**WHAT IS REQUIRED**. Copy, word for word, the lines of the entries below between the one with "# Suit: twisted" and the one with "-.375, .125, .063, .065)])", inclusive, and leave out everything else.

══ PROVIDED RECORDS

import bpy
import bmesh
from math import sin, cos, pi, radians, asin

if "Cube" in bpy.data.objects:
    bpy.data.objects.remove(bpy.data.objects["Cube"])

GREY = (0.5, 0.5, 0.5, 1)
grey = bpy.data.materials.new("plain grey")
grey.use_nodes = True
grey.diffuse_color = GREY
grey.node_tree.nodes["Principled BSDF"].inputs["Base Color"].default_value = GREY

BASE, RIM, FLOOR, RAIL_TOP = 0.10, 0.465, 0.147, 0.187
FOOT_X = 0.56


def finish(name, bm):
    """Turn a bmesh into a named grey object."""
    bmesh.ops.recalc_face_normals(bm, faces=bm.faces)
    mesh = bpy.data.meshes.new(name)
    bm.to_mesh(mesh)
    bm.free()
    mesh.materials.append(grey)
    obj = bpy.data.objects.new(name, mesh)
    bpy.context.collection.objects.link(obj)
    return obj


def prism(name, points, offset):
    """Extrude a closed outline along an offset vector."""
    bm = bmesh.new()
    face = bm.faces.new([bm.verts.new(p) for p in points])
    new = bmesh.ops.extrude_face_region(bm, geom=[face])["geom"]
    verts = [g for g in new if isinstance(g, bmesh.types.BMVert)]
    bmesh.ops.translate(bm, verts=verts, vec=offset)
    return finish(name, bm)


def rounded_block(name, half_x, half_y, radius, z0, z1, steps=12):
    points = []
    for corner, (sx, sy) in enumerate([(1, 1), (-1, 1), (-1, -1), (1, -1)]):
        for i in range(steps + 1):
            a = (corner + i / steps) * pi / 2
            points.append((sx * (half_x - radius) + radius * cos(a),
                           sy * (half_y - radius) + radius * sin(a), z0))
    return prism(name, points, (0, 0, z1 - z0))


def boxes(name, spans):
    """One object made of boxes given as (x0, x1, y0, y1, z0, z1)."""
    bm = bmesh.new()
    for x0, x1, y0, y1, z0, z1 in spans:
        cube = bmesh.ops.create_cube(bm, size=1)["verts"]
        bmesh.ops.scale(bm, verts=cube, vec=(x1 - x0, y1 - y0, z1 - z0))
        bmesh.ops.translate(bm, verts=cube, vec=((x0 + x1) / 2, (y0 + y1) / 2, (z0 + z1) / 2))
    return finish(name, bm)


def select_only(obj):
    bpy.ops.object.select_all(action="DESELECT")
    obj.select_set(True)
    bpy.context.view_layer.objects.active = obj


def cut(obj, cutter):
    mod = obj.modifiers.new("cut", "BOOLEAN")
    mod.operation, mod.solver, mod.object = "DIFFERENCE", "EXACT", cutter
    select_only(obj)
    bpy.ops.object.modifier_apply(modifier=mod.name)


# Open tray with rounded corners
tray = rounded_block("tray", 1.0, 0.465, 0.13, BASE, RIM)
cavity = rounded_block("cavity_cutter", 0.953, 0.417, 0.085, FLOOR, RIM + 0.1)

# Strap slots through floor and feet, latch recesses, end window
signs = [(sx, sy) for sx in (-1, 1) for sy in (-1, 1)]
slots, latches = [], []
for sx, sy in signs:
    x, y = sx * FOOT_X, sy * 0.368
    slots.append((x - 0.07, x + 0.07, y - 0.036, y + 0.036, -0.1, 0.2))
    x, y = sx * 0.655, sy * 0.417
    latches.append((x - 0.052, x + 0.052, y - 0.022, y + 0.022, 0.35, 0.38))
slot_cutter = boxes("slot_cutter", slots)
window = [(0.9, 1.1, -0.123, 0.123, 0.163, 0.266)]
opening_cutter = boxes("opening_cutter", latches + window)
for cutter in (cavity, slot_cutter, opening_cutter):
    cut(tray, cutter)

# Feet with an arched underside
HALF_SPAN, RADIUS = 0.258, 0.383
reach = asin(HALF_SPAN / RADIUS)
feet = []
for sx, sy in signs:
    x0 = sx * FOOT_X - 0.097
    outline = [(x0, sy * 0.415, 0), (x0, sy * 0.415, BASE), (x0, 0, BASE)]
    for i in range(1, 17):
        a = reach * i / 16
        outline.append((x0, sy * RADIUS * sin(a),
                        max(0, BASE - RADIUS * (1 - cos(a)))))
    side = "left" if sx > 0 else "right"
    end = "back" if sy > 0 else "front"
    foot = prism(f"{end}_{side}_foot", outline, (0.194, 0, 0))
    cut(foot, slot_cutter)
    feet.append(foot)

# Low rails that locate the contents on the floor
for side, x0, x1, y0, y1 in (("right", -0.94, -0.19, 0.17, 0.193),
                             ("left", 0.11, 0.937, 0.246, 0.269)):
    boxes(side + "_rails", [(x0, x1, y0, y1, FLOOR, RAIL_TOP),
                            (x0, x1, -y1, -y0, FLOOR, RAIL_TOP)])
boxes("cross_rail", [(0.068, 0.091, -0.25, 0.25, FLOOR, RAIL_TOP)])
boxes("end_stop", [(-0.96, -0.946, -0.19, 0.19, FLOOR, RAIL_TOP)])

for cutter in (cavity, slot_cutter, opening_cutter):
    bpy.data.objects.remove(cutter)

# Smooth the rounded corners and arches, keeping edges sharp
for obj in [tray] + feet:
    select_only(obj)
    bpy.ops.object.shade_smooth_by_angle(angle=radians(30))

════
══ PROVIDED RECORDS

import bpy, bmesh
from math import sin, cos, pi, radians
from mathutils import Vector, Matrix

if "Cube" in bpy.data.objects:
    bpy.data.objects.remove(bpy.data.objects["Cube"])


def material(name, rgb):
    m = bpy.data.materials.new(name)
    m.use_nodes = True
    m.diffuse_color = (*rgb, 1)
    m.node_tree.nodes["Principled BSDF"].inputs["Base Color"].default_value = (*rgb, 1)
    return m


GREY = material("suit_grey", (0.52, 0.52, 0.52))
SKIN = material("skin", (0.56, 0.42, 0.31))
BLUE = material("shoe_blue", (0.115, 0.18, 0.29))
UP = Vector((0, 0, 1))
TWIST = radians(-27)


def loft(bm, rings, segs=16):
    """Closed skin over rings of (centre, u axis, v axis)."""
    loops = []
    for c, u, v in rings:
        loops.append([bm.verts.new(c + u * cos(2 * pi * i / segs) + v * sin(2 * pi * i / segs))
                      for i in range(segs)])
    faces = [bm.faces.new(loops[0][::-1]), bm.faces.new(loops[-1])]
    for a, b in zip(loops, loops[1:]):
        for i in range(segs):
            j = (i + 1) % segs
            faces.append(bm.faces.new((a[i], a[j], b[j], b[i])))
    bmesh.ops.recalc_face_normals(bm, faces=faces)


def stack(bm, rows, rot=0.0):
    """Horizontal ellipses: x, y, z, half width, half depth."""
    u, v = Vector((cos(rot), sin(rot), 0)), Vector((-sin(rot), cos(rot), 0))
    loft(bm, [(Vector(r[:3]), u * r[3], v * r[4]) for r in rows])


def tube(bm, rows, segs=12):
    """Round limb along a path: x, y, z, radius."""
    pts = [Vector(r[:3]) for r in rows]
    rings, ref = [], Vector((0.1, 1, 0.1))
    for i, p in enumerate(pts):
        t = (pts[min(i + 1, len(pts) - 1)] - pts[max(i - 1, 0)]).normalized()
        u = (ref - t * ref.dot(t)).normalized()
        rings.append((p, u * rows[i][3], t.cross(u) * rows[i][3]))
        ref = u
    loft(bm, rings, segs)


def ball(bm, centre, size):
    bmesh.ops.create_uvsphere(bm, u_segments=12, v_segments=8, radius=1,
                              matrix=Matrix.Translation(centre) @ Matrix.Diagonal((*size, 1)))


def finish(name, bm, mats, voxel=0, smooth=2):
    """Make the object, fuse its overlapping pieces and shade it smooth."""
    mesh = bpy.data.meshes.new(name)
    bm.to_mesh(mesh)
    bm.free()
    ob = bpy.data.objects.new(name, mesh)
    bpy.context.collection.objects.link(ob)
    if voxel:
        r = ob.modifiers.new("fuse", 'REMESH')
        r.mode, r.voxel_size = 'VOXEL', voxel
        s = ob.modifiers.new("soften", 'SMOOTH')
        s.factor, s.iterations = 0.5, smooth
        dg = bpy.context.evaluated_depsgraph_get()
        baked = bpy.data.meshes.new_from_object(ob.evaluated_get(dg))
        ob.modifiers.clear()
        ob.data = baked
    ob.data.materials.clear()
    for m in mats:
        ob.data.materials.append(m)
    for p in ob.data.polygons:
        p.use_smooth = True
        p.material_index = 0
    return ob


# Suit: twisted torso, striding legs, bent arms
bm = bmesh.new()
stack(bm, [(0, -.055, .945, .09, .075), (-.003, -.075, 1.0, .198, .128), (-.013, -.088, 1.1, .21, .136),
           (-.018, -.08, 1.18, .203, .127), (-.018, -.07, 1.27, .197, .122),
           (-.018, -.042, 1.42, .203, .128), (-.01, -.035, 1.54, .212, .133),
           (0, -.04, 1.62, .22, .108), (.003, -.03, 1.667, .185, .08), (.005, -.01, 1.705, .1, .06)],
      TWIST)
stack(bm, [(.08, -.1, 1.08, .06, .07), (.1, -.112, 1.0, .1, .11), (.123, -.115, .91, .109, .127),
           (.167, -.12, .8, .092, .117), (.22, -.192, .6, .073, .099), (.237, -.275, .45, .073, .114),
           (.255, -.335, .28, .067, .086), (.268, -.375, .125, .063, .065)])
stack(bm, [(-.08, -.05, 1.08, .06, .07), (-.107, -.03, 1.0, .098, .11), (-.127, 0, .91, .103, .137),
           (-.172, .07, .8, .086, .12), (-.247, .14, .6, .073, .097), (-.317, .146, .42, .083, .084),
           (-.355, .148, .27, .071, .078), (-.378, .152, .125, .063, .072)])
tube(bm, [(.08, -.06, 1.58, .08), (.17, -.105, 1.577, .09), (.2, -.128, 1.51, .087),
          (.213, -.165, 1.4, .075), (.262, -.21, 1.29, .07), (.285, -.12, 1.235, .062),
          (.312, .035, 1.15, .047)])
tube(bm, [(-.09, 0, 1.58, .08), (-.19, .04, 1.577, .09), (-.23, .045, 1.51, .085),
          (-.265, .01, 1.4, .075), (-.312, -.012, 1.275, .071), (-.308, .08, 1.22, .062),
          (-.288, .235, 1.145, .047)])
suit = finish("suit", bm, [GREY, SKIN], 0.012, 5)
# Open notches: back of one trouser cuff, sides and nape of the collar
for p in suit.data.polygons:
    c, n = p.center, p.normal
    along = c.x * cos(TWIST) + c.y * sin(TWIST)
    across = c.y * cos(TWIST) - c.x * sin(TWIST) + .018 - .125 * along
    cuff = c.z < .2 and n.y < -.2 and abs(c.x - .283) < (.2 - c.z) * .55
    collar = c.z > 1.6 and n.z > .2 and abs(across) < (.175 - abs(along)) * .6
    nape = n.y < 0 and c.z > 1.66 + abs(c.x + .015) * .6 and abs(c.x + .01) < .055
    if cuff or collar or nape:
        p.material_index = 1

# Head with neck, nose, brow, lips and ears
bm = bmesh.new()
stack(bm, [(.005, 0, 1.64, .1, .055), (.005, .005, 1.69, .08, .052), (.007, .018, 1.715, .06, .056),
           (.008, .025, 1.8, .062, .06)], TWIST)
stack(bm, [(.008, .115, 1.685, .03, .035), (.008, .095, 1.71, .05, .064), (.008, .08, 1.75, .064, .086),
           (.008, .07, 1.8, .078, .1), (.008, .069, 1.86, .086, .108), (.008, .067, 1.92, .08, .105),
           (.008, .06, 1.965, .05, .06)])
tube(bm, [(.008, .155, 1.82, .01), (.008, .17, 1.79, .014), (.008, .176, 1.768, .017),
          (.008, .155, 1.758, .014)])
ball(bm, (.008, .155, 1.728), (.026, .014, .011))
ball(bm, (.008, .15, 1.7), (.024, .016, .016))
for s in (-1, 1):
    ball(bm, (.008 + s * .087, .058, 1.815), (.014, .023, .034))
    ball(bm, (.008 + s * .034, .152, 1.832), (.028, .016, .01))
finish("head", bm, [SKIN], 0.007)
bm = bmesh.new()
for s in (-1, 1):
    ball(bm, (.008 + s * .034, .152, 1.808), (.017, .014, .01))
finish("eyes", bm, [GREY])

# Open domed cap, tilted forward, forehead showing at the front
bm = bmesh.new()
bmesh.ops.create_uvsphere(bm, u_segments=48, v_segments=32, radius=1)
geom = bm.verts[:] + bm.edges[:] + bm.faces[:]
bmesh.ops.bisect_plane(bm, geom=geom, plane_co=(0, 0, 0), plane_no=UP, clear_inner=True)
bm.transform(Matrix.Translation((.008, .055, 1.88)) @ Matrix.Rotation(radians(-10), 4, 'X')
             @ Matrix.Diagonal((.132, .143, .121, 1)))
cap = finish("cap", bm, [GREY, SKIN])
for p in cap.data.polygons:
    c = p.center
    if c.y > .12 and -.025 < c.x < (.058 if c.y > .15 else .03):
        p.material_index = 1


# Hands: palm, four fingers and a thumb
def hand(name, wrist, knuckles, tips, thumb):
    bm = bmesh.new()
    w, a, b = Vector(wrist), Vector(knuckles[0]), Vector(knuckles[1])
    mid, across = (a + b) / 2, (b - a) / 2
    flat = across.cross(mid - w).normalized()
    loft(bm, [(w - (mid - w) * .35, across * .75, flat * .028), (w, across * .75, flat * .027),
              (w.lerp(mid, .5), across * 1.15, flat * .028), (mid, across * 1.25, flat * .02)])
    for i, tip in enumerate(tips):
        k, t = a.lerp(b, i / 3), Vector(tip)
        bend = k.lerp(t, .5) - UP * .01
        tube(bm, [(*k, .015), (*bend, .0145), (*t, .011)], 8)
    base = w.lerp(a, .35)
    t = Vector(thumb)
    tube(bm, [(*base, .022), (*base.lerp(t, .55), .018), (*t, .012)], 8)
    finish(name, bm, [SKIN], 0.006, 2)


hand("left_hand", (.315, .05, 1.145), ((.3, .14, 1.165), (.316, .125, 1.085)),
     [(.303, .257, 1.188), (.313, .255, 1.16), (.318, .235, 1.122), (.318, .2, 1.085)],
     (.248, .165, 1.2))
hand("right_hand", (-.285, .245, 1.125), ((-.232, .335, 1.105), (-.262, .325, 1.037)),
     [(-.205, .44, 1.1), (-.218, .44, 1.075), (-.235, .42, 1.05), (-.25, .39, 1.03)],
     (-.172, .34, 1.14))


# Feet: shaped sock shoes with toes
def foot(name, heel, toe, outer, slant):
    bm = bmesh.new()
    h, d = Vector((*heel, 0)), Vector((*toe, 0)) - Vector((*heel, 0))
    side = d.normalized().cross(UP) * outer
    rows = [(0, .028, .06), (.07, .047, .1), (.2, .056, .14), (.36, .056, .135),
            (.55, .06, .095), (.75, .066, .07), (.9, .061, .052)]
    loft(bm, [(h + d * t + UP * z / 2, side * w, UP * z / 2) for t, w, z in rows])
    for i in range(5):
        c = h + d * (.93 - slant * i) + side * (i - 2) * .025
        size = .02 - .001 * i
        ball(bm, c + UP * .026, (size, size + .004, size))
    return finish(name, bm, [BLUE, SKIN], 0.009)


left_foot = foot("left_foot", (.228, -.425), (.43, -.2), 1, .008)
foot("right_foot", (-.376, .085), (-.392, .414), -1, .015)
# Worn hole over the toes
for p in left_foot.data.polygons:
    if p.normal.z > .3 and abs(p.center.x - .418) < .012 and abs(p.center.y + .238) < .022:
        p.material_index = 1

════

**THE COMPLETED TASK**.
# Suit: twisted torso, striding legs, bent arms
bm = bmesh.new()
stack(bm, [(0, -.055, .945, .09, .075), (-.003, -.075, 1.0, .198, .128), (-.013, -.088, 1.1, .21, .136),
           (-.018, -.08, 1.18, .203, .127), (-.018, -.07, 1.27, .197, .122),
           (-.018, -.042, 1.42, .203, .128), (-.01, -.035, 1.54, .212, .133),
           (0, -.04, 1.62, .22, .108), (.003, -.03, 1.667, .185, .08), (.005, -.01, 1.705, .1, .06)],
      TWIST)
stack(bm, [(.08, -.1, 1.08, .06, .07), (.1, -.112, 1.0, .1, .11), (.123, -.115, .91, .109, .127),
           (.167, -.12, .8, .092, .117), (.22, -.192, .6, .073, .099), (.237, -.275, .45, .073, .114),
           (.255, -.335, .28, .067, .086), (.268, -.375, .125, .063, .065)])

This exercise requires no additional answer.